Nightwood is a twisted and torrid account of a love affair, and one of the first novels to explicitly detail homosexuality. The novel, however, is at times incomprehensible. A beautiful novel which recounts the effect the character Robin has on the other players. Robin is in a perpetual motion moving away from that which makes her unhappy without any real notion of what actually makes her happy. To really outline how difficult this novel is to read at times, T.S. Eliot proclaimed that “only sensibilities trained on poetry can wholly appreciate it.” The novel is essentially poetry written in novel form, any attempt to make this novel into a film would destroy the absolute poetry one encounters while reading it. In fact this is a novel more about the poetry than it is about the plot or narration.

2) Island – Aldous Huxley


Aldous Huxley’s final work Island and the sister to his influential novel Brave New World. The Island for Huxley represents his ideal Utopia. It chronicles many of his ideals for society, culture and economy. In fact many of the favorable conditions he outlines in Island are in direct opposition to those in Brave New World (Wiki does an excellent job showing the opposition). The novel also uses magical mushrooms as a spiritual guide. All of these elements would come off as trivial, and I doubt the screenwriter would keep all the lengthy conversations that exist throughout the novel, nor would they be able to capture the spiritual nature of the psychedelic experience.

3) Catcher in the Rye – J.D. Salinger

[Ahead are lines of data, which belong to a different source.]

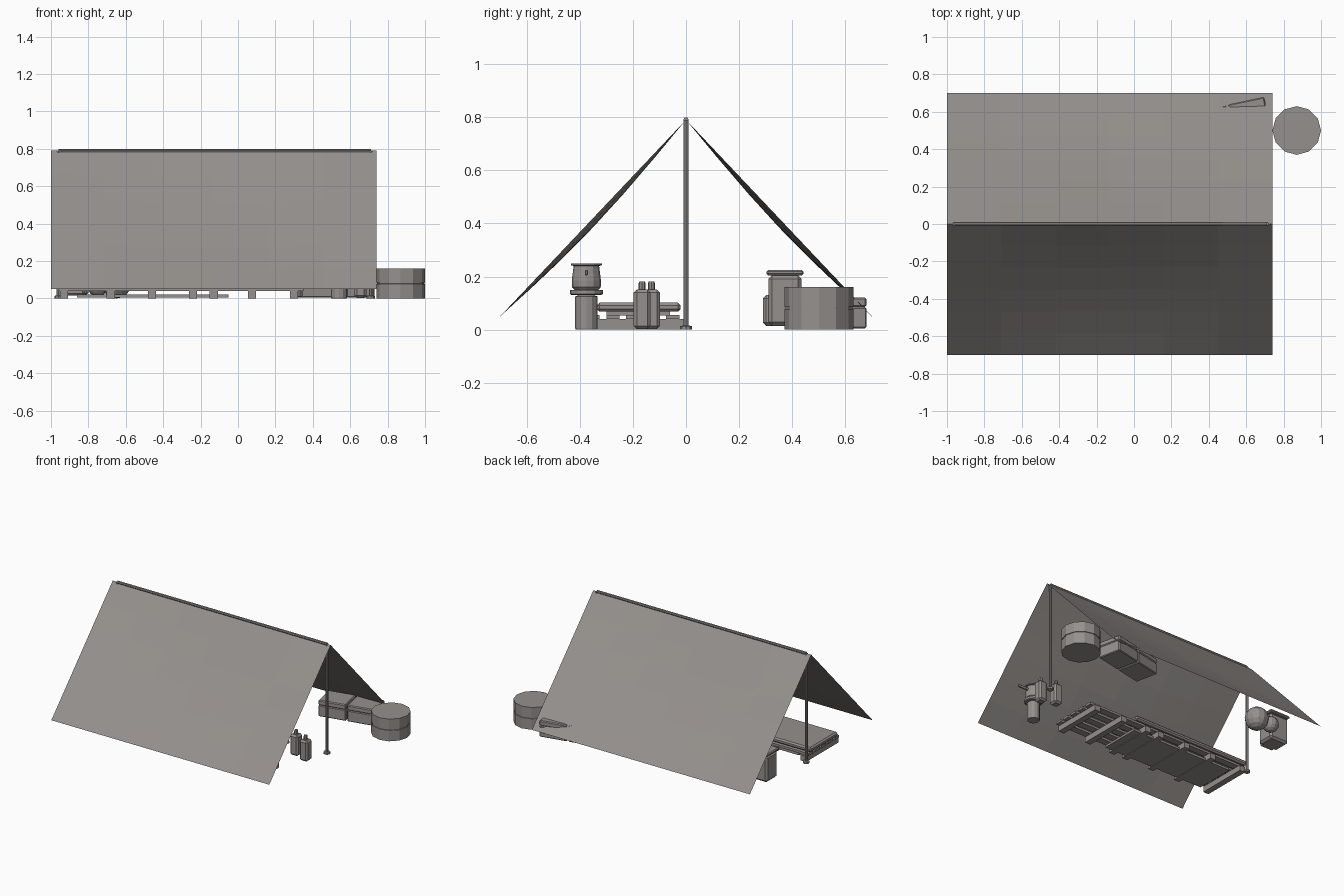
import bpy, bmesh, math
from mathutils import Matrix, Vector

if "Cube" in bpy.data.objects:
    bpy.data.objects.remove(bpy.data.objects["Cube"])

mat = bpy.data.materials.new("warm_grey")
mat.diffuse_color = (0.30, 0.28, 0.265, 1)
mat.use_nodes = True
mat.node_tree.nodes["Principled BSDF"].inputs["Base Color"].default_value = mat.diffuse_color


def finish(name, bm, smooth=False):
    bmesh.ops.recalc_face_normals(bm, faces=bm.faces)
    me = bpy.data.meshes.new(name)
    bm.to_mesh(me)
    bm.free()
    me.materials.append(mat)
    ob = bpy.data.objects.new(name, me)
    bpy.context.collection.objects.link(ob)
    for p in me.polygons:
        p.use_smooth = smooth
    return ob


def box(name, x, y, z, bevel=0.0, rot=0.0):
    """Box from (min, max) ranges, optionally bevelled and turned about z."""
    bm = bmesh.new()
    size = [r[1] - r[0] for r in (x, y, z)]
    bmesh.ops.create_cube(bm, size=1, matrix=Matrix.Diagonal((*size, 1)))
    if bevel:
        bmesh.ops.bevel(bm, geom=bm.edges[:], offset=bevel, segments=1, affect='EDGES')
    ob = finish(name, bm)
    ob.location = [sum(r) / 2 for r in (x, y, z)]
    ob.rotation_euler.z = rot
    return ob


def lathe(name, x, y, profile, sides=12, turn=0.0):
    """Closed turned shape from (radius, z) pairs."""
    bm = bmesh.new()
    rings = []
    for r, z in profile:
        rings.append([bm.verts.new((x + r * math.cos(turn + 2 * math.pi * i / sides),
                                    y + r * math.sin(turn + 2 * math.pi * i / sides), z))
                      for i in range(sides)])
    for a, b in zip(rings, rings[1:]):
        for i in range(sides):
            j = (i + 1) % sides
            bm.faces.new((a[i], a[j], b[j], b[i]))
    bm.faces.new(rings[0][::-1])
    bm.faces.new(rings[-1])
    return finish(name, bm)


# canvas: two sheets that sag between the ridge and the eaves
for side, label in ((-1, "front"), (1, "back")):
    bm = bmesh.new()
    nx, ny = 6, 6
    grid = []
    for i in range(nx + 1):
        u = i / nx
        row = []
        for j in range(ny + 1):
            t = j / ny
            sag = 0.035 * math.sin(math.pi * t) * math.sin(math.pi * u)
            row.append(bm.verts.new((-1 + 1.74 * u, side * 0.7 * t, 0.79 - 0.74 * t - sag)))
        grid.append(row)
    for i in range(nx):
        for j in range(ny):
            bm.faces.new((grid[i][j], grid[i + 1][j], grid[i + 1][j + 1], grid[i][j + 1]))
    finish("canvas_" + label, bm)

# poles with feet, and the ridge bar
for n, px in (("left", -0.96), ("right", 0.71)):
    lathe("pole_" + n, px, 0, [(0.022, 0), (0.022, 0.014), (0.01, 0.016), (0.01, 0.79)], 8)
bm = bmesh.new()
bmesh.ops.create_cone(bm, cap_ends=True, segments=8, radius1=0.01, radius2=0.01, depth=1.67,
                      matrix=Matrix.Translation((-0.125, 0, 0.79)) @ Matrix.Rotation(math.pi / 2, 4, 'Y'))
finish("ridge_bar", bm)

# drum with a seam groove
lathe("drum", 0.87, 0.5, [(0.13, 0), (0.13, 0.078), (0.126, 0.079), (0.126, 0.085),
                          (0.13, 0.086), (0.13, 0.16)], 12)

# two storage boxes with lids, turned a little
rot = math.radians(12)
for k, d in enumerate((-0.1025, 0.1025)):
    cx, cy = 0.517 + d * math.cos(rot), 0.555 + d * math.sin(rot)
    box(f"storage_box_{k}", (cx - .0975, cx + .0975), (cy - .085, cy + .085), (0.005, 0.085), 0.005, rot)
    box(f"storage_lid_{k}", (cx - .0975, cx + .0975), (cy - .085, cy + .085), (0.085, 0.122), 0.006, rot)

# backpack: body, lid flap and pockets
box("backpack_body", (-0.95, -0.80), (0.31, 0.435), (0.015, 0.205), 0.014)
box("backpack_flap", (-0.955, -0.795), (0.303, 0.442), (0.205, 0.225), 0.006)
box("backpack_pocket", (-0.93, -0.82), (0.29, 0.36), (0.015, 0.13), 0.012)

# round sack with a smaller bundle
for n, c, r in (("round_sack", (-0.65, 0.47, 0.08), 0.08), ("small_bundle", (-0.75, 0.49, 0.065), 0.055)):
    bm = bmesh.new()
    bmesh.ops.create_uvsphere(bm, u_segments=12, v_segments=8, radius=r, matrix=Matrix.Translation(c))
    finish(n, bm)

# slatted bed: ground board, cross beams, long slats, mattress and pillow
box("ground_board", (-0.86, -0.05), (-0.35, -0.06), (0.004, 0.02))
for k, bx in enumerate((0.30, 0.075, -0.13, -0.24, -0.46, -0.68, -0.93)):
    box(f"bed_beam_{k}", (bx - 0.022, bx + 0.022), (-0.38, -0.01), (0.0, 0.04))
for k in range(5):
    y0 = -0.375 + k * 0.075
    box(f"bed_slat_{k}", (-0.96, 0.35), (y0, y0 + 0.05), (0.04, 0.056))
box("mattress", (-0.98, -0.04), (-0.335, -0.02), (0.068, 0.102), 0.01)
box("blanket", (-0.94, -0.08), (-0.30, -0.06), (0.054, 0.07))

# two bottles with caps
for k, (bx, by) in enumerate(((0.655, -0.165), (0.555, -0.13))):
    box(f"bottle_{k}", (bx - 0.032, bx + 0.032), (by - 0.032, by + 0.032), (0.003, 0.152), 0.012)
    lathe(f"bottle_cap_{k}", bx, by, [(0.013, 0.15), (0.013, 0.175), (0.01, 0.182)], 8)

# camp stove: gas can, burner plate, pot with handle
sx, sy = 0.54, -0.375
lathe("gas_can", sx, sy, [(0.04, 0), (0.042, 0.005), (0.042, 0.125), (0.03, 0.13)], 12)
lathe("burner_plate", sx, sy, [(0.055, 0.13), (0.062, 0.135), (0.062, 0.15)], 12)
lathe("pot", sx, sy, [(0.045, 0.15), (0.054, 0.16), (0.055, 0.185), (0.048, 0.24), (0.058, 0.243),
                      (0.058, 0.25), (0.044, 0.25), (0.042, 0.235)], 12)
box("pot_handle", (sx + 0.045, sx + 0.13), (sy - 0.006, sy + 0.006), (0.205, 0.225), 0.003)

Salinger’s most famous novel, Catcher in the Rye follows teen antihero Holden Caulfield. The ultimate novel to deal with complex teenager issues of identity, sexuality, and belonging. If this novel was made into a film I highly doubt that one could capture the complexity of this character without Holden coming off as a, well, whiney teenager. The good news is that Salinger was absolutely against a filmic conversion of his novel and this  is being upheld posthumously.

4) Nadja – Andre Breton


A non-linear tale of a 10 day torrid love affair with the inexplicable Nadja. A semi-autobiographical novel, like Nightwood, the novel is written in prose form and is at times incomprehensible. The beauty of the novel is in the language, and again any “action” in the novel seems secondary to the very words which make them up. The visual imagery is arguably more beautiful than any photographic imagery a person could conjure up.

5) Labyrinths – Jorge Luis Borges


This collection of highly imaginative stories are entirely dependent on the reader’s imagination to come alive. I took a class once in which we attempted to draw what we thought the Library from the Library of Babel would look like and everyone had a different interpretation  Making any of these stories into a film would be excellent creative fuel but would destroy the individual experience which makes the stories so unique.